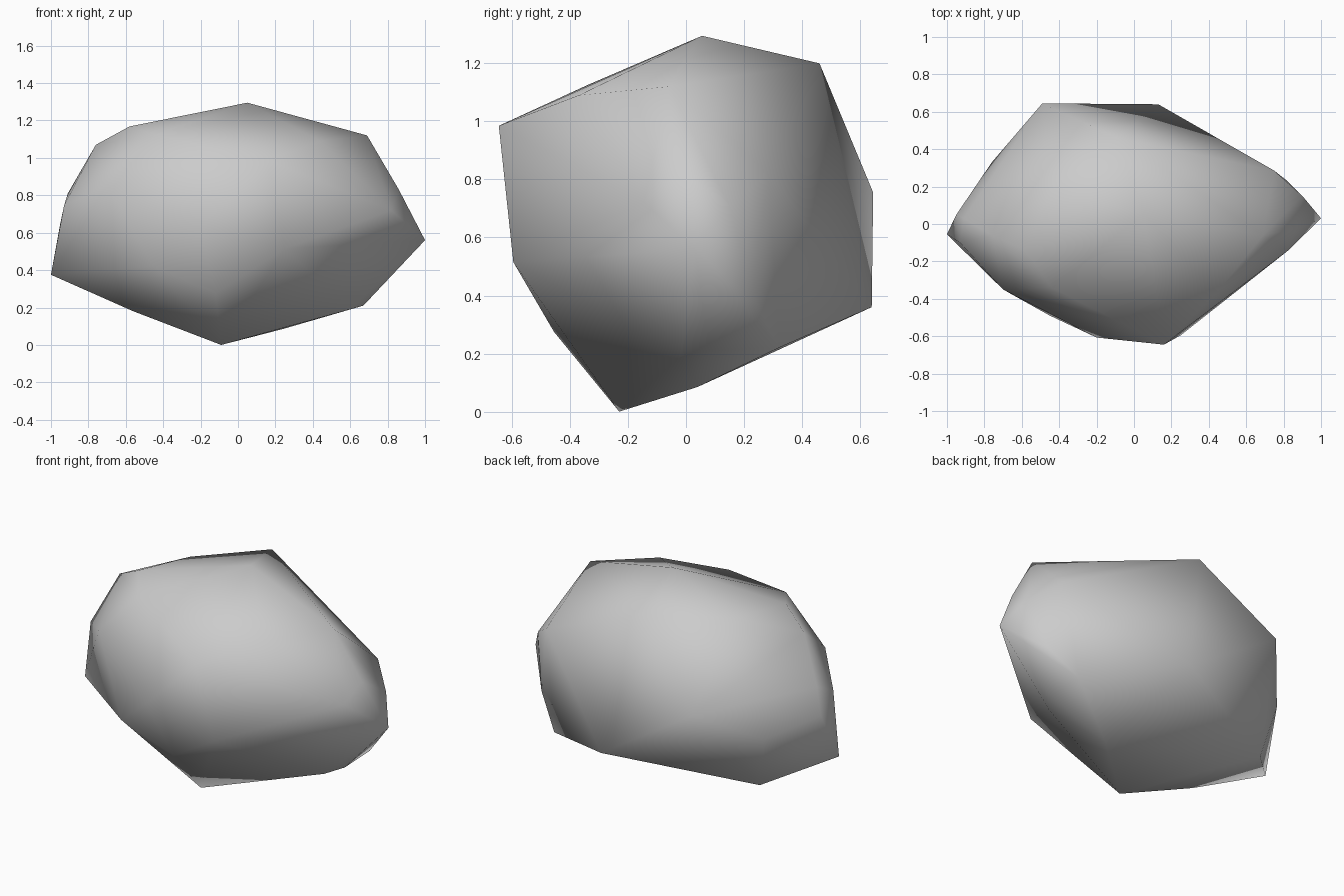
import bpy
import bmesh

# Remove the default object
default_cube = bpy.data.objects.get("Cube")
if default_cube:
    bpy.data.objects.remove(default_cube, do_unlink=True)

# Corners of the boulder, grouped by the region they shape
crown = [(.05, .055, 1.295), (-.09, .46, 1.2), (.69, -.06, 1.12),
         (-.58, -.14, 1.168), (-.44, -.34, 1.125), (-.76, -.06, 1.07),
         (-.45, .18, 1.165), (.44, -.37, 1.09)]
front_side = [(.16, -.645, .985), (-.2, -.607, .63), (.25, -.595, .515),
              (-.45, -.49, .42), (-.7, -.35, .85), (-.12, -.455, .275)]
back_side = [(-.49, .645, .755), (.13, .64, .36), (-.76, .33, .56)]
right_end = [(-1, -.055, .375), (-.93, -.1, .745), (-.91, .03, .81),
             (-.95, .05, .65)]
left_end = [(1, .03, .56), (.9, .15, .71), (.75, .285, .82),
            (.86, -.03, .83), (.82, -.145, .72), (.66, -.26, .6),
            (.82, .23, .4)]
underside = [(-.09, -.23, 0), (.24, .04, .085), (.6, -.02, .19),
             (.67, .08, .21), (.67, .32, .22), (-.56, -.16, .18),
             (-.69, .27, .24)]


def make_material(name, colour):
    material = bpy.data.materials.new(name)
    material.use_nodes = True
    material.diffuse_color = colour
    shader = next(node for node in material.node_tree.nodes
                  if node.type == 'BSDF_PRINCIPLED')
    shader.inputs["Base Color"].default_value = colour
    return material


def make_boulder(name, corners, material):
    # Wrap the corners in a tight convex shell
    bm = bmesh.new()
    for corner in corners:
        bm.verts.new(corner)
    bmesh.ops.convex_hull(bm, input=list(bm.verts))
    loose = [vert for vert in bm.verts if not vert.link_faces]
    bmesh.ops.delete(bm, geom=loose, context='VERTS')
    bmesh.ops.recalc_face_normals(bm, faces=list(bm.faces))

    # Soft shading across the low-poly facets
    for face in bm.faces:
        face.smooth = True

    mesh = bpy.data.meshes.new(name)
    bm.to_mesh(mesh)
    bm.free()
    mesh.materials.append(material)
    boulder = bpy.data.objects.new(name, mesh)
    bpy.context.collection.objects.link(boulder)
    return boulder


stone_grey = make_material("stone_grey", (.6, .6, .6, 1))
all_corners = crown + front_side + back_side + right_end + left_end + underside
make_boulder("boulder", all_corners, stone_grey)
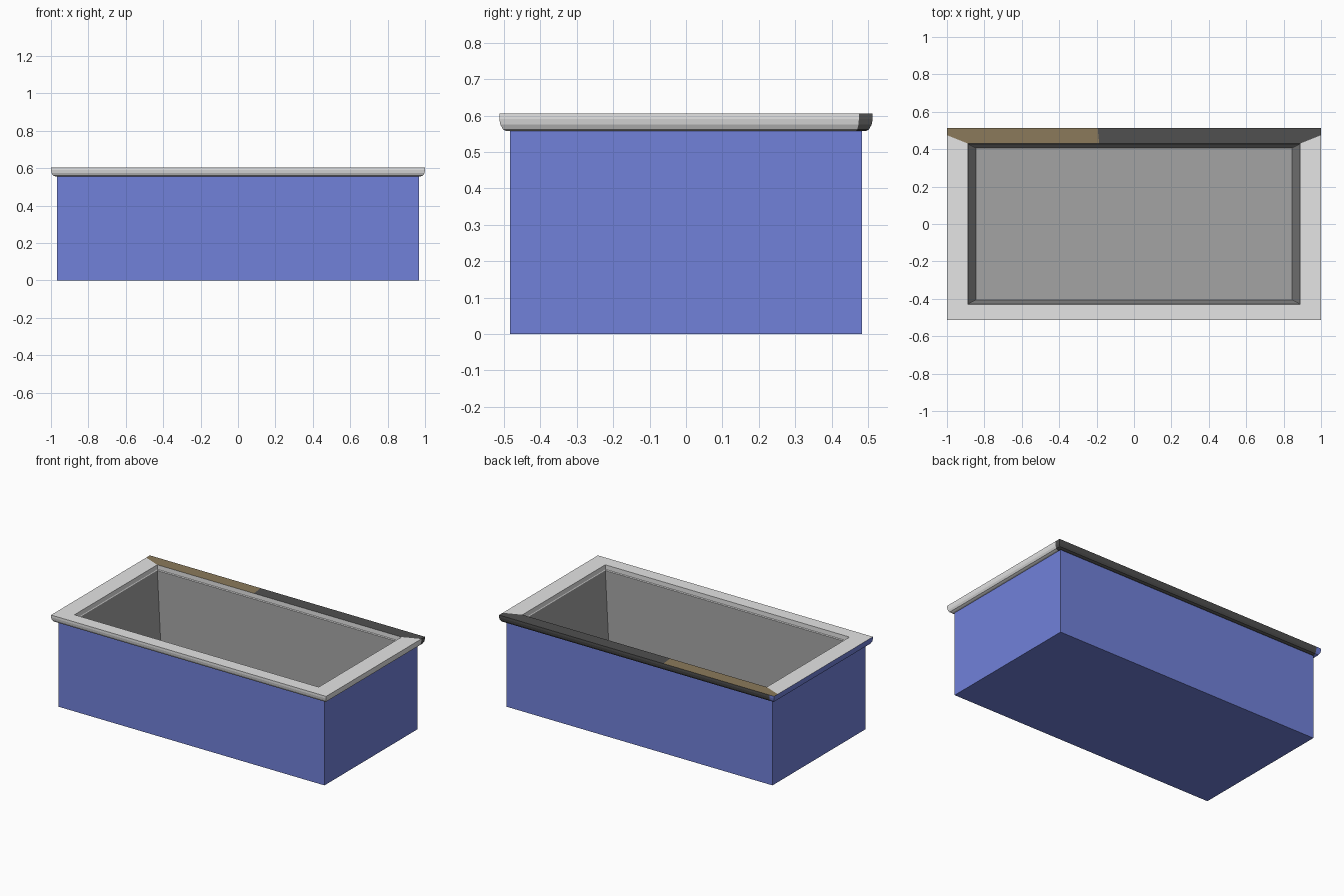
import bpy, bmesh

if "Cube" in bpy.data.objects:
    bpy.data.objects.remove(bpy.data.objects["Cube"])


def material(name, rgb):
    m = bpy.data.materials.new(name)
    m.diffuse_color = (*rgb, 1)
    m.use_nodes = True
    m.node_tree.nodes["Principled BSDF"].inputs["Base Color"].default_value = m.diffuse_color
    return m


BLUE = material("blue", (0.165, 0.22, 0.70))
LIGHT = material("light_grey", (0.78, 0.78, 0.78))
MID = material("mid_grey", (0.37, 0.37, 0.37))
DARK = material("charcoal", (0.08, 0.08, 0.08))
BROWN = material("tan_brown", (0.26, 0.195, 0.105))


def loft(rings, cap=None):
    """Rectangular rings (half x, half y, z): upward faces outward, downward inward."""
    bm = bmesh.new()
    loops = [[bm.verts.new((sx * x, sy * y, z))
              for sx, sy in ((-1, -1), (1, -1), (1, 1), (-1, 1))] for x, y, z in rings]
    for a, b in zip(loops, loops[1:]):
        for i in range(4):
            j = (i + 1) % 4
            bm.faces.new((a[i], a[j], b[j], b[i]))
    if cap == "bottom":
        bm.faces.new(loops[0][::-1])
    elif cap == "floor":
        bm.faces.new(loops[-1])
    return bm


def finish(bm, name, mats):
    me = bpy.data.meshes.new(name)
    bm.to_mesh(me)
    bm.free()
    for m in mats:
        me.materials.append(m)
    ob = bpy.data.objects.new(name, me)
    bpy.context.collection.objects.link(ob)
    return ob


# outer body and tapered inner liner
finish(loft([(0.967, 0.483, 0), (0.967, 0.483, 0.558)], "bottom"), "outer_body", [BLUE])
finish(loft([(0.885, 0.426, 0.57), (0.845, 0.407, 0.075)], "floor"), "inner_liner", [MID])

# rim moulding: rounded underside, flat top, inner lip
IX, IY, EY = 0.888, 0.43, 0.475
rim = loft([(0.964, 0.480, 0.557), (0.978, 0.493, 0.557), (0.990, 0.503, 0.562),
            (0.997, 0.510, 0.575), (1.0, 0.513, 0.590), (1.0, 0.513, 0.605),
            (IX, IY, 0.605), (IX, IY, 0.575), (0.885, 0.426, 0.57)])


def cut(point, normal):
    bmesh.ops.bisect_plane(rim, geom=rim.verts[:] + rim.edges[:] + rim.faces[:],
                           plane_co=point, plane_no=normal, dist=1e-6)


# colour boundaries: back corners, the two-tone join and the left end
slope = (EY - IY) / (1 - IX)
for s in (-1, 1):
    cut((s * IX, IY, 0), (-s * slope, 1, 0))
cut((-0.19, 0.47, 0), (1, 0.1, 0))
cut((-0.965, 0, 0), (1, 0, 0))

# rim colours by position and direction
rim.normal_update()
for f in rim.faces:
    c = f.calc_center_median()
    top = f.normal.z > 0.9
    back = c.y > IY + max(0, slope * (abs(c.x) - IX)) + 0.001
    if not top and c.x < -0.965 and (f.normal.x < -0.05 or c.y > 0):
        f.material_index = 3
    elif back and top and c.x < -0.19:
        f.material_index = 2
    elif back:
        f.material_index = 1
finish(rim, "rim", [LIGHT, DARK, BROWN, BLUE])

___

Only the lines above starting with the line with "(-.45, -.49, .42), (-.7, -.35, .85), (-.12, -.455, .275)]" and going on through the line with "m.use_nodes = True" belong in the answer; repeat them exactly, minus any picture.

              (-.45, -.49, .42), (-.7, -.35, .85), (-.12, -.455, .275)]
back_side = [(-.49, .645, .755), (.13, .64, .36), (-.76, .33, .56)]
right_end = [(-1, -.055, .375), (-.93, -.1, .745), (-.91, .03, .81),
             (-.95, .05, .65)]
left_end = [(1, .03, .56), (.9, .15, .71), (.75, .285, .82),
            (.86, -.03, .83), (.82, -.145, .72), (.66, -.26, .6),
            (.82, .23, .4)]
underside = [(-.09, -.23, 0), (.24, .04, .085), (.6, -.02, .19),
             (.67, .08, .21), (.67, .32, .22), (-.56, -.16, .18),
             (-.69, .27, .24)]


def make_material(name, colour):
    material = bpy.data.materials.new(name)
    material.use_nodes = True
    material.diffuse_color = colour
    shader = next(node for node in material.node_tree.nodes
                  if node.type == 'BSDF_PRINCIPLED')
    shader.inputs["Base Color"].default_value = colour
    return material


def make_boulder(name, corners, material):
    # Wrap the corners in a tight convex shell
    bm = bmesh.new()
    for corner in corners:
        bm.verts.new(corner)
    bmesh.ops.convex_hull(bm, input=list(bm.verts))
    loose = [vert for vert in bm.verts if not vert.link_faces]
    bmesh.ops.delete(bm, geom=loose, context='VERTS')
    bmesh.ops.recalc_face_normals(bm, faces=list(bm.faces))

    # Soft shading across the low-poly facets
    for face in bm.faces:
        face.smooth = True

    mesh = bpy.data.meshes.new(name)
    bm.to_mesh(mesh)
    bm.free()
    mesh.materials.append(material)
    boulder = bpy.data.objects.new(name, mesh)
    bpy.context.collection.objects.link(boulder)
    return boulder


stone_grey = make_material("stone_grey", (.6, .6, .6, 1))
all_corners = crown + front_side + back_side + right_end + left_end + underside
make_boulder("boulder", all_corners, stone_grey)
import bpy, bmesh

if "Cube" in bpy.data.objects:
    bpy.data.objects.remove(bpy.data.objects["Cube"])


def material(name, rgb):
    m = bpy.data.materials.new(name)
    m.diffuse_color = (*rgb, 1)
    m.use_nodes = True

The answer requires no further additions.